Calexico’s Joey Burns is a gentleman. Aside from his easy-going banter between songs, his musical generosity toward his bandmates, and the stellar renditions of his compositions, he made sure to thank the adoring Lincoln Theater crowd repeatedly throughout his band’s performance on Friday, with a special shout-out to those parents of small children who went through considerable effort to be there. As we were to learn, the Calexico frontman knew firsthand of what he spoke.
Black. The audience was dressed in black. Which seems entirely appropriate for Russian Circles’ music for it feels absolute. It doesn’t compromise, and it is powerful enough to withstand any light. But strangely enough, despite its seemingly impenetrable “wall of sound” feel, their music has soul, an accessibility that kept the audience on Wednesday at the Rock and Roll Hotel engaged and rapt, hanging on every note, eager for more.
Americana is one of those musical labels that can apply to a wide variety of styles (folk, country, rock blues, or gospel) and thus become practically meaningless. However, as a descriptor for Dead Horses’ music, and paired with the band’s origin story, the term takes on a specificity and uniqueness all its own.
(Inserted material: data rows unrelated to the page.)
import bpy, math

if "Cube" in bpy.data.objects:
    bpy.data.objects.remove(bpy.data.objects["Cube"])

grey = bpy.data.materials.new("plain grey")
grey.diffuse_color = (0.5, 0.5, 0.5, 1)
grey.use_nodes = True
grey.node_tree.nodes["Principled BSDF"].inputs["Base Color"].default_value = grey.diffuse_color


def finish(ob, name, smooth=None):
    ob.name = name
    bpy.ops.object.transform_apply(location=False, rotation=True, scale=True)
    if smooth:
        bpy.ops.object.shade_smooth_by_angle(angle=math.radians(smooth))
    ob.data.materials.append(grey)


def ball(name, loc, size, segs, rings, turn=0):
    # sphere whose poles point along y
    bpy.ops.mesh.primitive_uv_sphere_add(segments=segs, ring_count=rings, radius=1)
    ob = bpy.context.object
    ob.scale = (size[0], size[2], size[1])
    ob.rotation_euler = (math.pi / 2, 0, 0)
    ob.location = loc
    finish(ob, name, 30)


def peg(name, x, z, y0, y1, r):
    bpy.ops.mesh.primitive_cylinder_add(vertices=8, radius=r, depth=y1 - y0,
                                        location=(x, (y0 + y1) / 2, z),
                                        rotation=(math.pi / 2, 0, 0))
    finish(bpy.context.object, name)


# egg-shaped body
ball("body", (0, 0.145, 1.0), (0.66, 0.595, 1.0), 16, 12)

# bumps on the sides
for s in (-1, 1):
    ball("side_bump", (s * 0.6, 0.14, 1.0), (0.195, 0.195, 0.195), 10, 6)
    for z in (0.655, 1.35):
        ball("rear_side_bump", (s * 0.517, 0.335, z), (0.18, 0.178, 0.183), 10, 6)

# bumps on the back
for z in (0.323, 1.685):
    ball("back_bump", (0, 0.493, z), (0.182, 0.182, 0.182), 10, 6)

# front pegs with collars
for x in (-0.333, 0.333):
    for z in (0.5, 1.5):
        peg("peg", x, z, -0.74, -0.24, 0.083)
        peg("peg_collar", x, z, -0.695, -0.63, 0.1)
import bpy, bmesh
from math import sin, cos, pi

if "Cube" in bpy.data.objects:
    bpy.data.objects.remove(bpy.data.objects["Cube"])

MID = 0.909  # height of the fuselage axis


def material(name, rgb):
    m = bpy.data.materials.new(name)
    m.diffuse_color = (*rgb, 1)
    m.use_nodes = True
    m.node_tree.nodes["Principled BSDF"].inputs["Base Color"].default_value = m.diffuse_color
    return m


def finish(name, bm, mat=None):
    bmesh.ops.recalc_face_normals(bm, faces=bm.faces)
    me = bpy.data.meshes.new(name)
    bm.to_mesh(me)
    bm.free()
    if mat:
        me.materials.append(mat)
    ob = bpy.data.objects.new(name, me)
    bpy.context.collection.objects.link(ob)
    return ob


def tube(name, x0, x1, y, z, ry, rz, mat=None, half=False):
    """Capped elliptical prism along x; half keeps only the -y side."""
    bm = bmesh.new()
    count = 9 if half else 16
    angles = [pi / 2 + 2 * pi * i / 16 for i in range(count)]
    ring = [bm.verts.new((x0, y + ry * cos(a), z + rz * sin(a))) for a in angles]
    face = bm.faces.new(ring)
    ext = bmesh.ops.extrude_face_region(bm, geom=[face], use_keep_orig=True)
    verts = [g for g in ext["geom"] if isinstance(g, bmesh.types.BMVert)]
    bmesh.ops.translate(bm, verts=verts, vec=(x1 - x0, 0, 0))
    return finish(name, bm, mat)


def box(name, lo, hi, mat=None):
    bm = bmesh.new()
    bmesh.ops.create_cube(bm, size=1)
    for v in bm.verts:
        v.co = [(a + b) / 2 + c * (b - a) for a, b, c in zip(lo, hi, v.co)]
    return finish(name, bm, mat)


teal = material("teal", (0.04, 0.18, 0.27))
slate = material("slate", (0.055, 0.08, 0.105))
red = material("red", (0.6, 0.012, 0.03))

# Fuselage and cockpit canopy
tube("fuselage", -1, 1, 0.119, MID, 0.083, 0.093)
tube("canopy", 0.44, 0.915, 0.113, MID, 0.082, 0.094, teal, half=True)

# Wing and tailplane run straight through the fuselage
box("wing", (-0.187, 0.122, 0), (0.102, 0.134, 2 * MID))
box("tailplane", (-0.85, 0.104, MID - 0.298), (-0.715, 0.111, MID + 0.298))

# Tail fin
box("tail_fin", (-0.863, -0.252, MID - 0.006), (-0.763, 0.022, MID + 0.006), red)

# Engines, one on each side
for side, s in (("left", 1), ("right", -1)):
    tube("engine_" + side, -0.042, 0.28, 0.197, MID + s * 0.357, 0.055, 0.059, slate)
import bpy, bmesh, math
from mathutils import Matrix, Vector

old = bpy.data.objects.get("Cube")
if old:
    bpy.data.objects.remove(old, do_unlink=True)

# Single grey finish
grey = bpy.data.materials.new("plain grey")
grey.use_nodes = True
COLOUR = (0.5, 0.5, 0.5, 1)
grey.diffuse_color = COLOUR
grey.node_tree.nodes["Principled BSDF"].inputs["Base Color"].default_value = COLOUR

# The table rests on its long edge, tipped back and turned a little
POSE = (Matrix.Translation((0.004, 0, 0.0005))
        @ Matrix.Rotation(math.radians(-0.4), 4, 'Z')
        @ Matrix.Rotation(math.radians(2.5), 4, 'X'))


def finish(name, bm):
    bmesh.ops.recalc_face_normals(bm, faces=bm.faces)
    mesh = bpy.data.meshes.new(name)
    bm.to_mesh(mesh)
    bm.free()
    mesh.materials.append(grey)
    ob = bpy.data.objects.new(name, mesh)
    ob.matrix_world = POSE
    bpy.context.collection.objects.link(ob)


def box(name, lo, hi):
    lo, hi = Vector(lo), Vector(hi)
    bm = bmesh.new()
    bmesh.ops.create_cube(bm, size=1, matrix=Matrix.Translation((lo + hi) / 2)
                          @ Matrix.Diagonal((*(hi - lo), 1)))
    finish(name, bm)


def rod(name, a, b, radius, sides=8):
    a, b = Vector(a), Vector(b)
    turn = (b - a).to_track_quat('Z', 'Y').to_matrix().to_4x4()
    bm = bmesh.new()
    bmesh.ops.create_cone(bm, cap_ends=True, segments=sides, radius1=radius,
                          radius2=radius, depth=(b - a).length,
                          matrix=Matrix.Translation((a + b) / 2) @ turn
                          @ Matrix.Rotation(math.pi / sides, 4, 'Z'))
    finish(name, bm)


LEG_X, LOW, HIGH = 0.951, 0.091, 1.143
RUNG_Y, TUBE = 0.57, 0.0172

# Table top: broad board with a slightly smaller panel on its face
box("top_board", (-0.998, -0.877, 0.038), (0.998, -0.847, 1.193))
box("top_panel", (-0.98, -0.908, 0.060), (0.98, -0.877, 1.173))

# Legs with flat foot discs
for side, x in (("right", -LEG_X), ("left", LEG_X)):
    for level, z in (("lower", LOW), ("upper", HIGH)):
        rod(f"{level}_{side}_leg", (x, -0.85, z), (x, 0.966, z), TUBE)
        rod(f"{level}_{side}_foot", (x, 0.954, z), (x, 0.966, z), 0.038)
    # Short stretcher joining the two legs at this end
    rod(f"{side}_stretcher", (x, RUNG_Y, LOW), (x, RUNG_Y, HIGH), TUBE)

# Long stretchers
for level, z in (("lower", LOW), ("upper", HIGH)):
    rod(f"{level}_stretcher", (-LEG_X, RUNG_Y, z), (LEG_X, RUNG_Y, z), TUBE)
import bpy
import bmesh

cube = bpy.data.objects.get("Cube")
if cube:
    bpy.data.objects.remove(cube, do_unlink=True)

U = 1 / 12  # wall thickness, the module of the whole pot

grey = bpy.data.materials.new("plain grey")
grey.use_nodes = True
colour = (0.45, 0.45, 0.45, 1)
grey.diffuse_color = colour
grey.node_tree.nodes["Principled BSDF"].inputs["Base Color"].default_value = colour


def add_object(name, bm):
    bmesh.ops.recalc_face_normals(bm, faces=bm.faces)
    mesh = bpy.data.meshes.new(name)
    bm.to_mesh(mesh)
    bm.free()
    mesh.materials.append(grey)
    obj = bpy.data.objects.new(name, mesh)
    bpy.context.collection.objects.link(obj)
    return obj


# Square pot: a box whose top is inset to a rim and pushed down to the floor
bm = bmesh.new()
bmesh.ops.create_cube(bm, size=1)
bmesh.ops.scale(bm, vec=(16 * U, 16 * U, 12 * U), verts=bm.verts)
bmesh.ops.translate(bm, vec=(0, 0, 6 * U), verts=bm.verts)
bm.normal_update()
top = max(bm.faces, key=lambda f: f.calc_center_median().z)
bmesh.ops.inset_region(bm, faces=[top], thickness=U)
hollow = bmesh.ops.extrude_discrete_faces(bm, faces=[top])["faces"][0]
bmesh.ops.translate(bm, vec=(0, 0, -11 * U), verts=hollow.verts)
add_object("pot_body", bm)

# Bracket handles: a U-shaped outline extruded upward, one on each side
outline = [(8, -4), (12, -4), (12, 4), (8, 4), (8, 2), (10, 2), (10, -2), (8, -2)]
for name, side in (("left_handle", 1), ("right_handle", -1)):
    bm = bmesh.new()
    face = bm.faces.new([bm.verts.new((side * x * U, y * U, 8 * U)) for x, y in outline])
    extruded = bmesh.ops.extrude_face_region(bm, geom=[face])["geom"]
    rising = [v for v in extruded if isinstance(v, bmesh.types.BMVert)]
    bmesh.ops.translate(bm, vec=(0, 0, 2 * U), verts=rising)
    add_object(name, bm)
Dead Horses — Sarah Vos (vocals/guitar), Daniel Wolff (double bass/vocals), Jamie Gallagher (drums), and Ryan Ogburn (mandolin) — stopped at Songbyrd Music House on Saturday. Touring in support of its third album, My Mother the Moon (released on April 6), a modest but enthusiastic crowd was treated to a lively performance of songs drawing on a wide range of influences that includes folk, bluegrass, gospel, rock, and blues.
Materializing out of the mist and shadows on the 9:30 Club’s stage, the four members of Cigarettes After Sex eased into a set that at once soothed and excited the packed house. Muted lighting and an uncluttered stage produced the perfect atmosphere for what was to come for the next 75 minutes on Monday.
I’ve been a Dixie Dregs fan for as long as I can remember. I’ve still got their original LPs in my vinyl collection and have seen the band perform several times over the years. So, when I first read that the original line-up was reuniting for the Dawn of the Dregs Tour, I made sure that I would be at The Lincoln Theatre on Wednesday.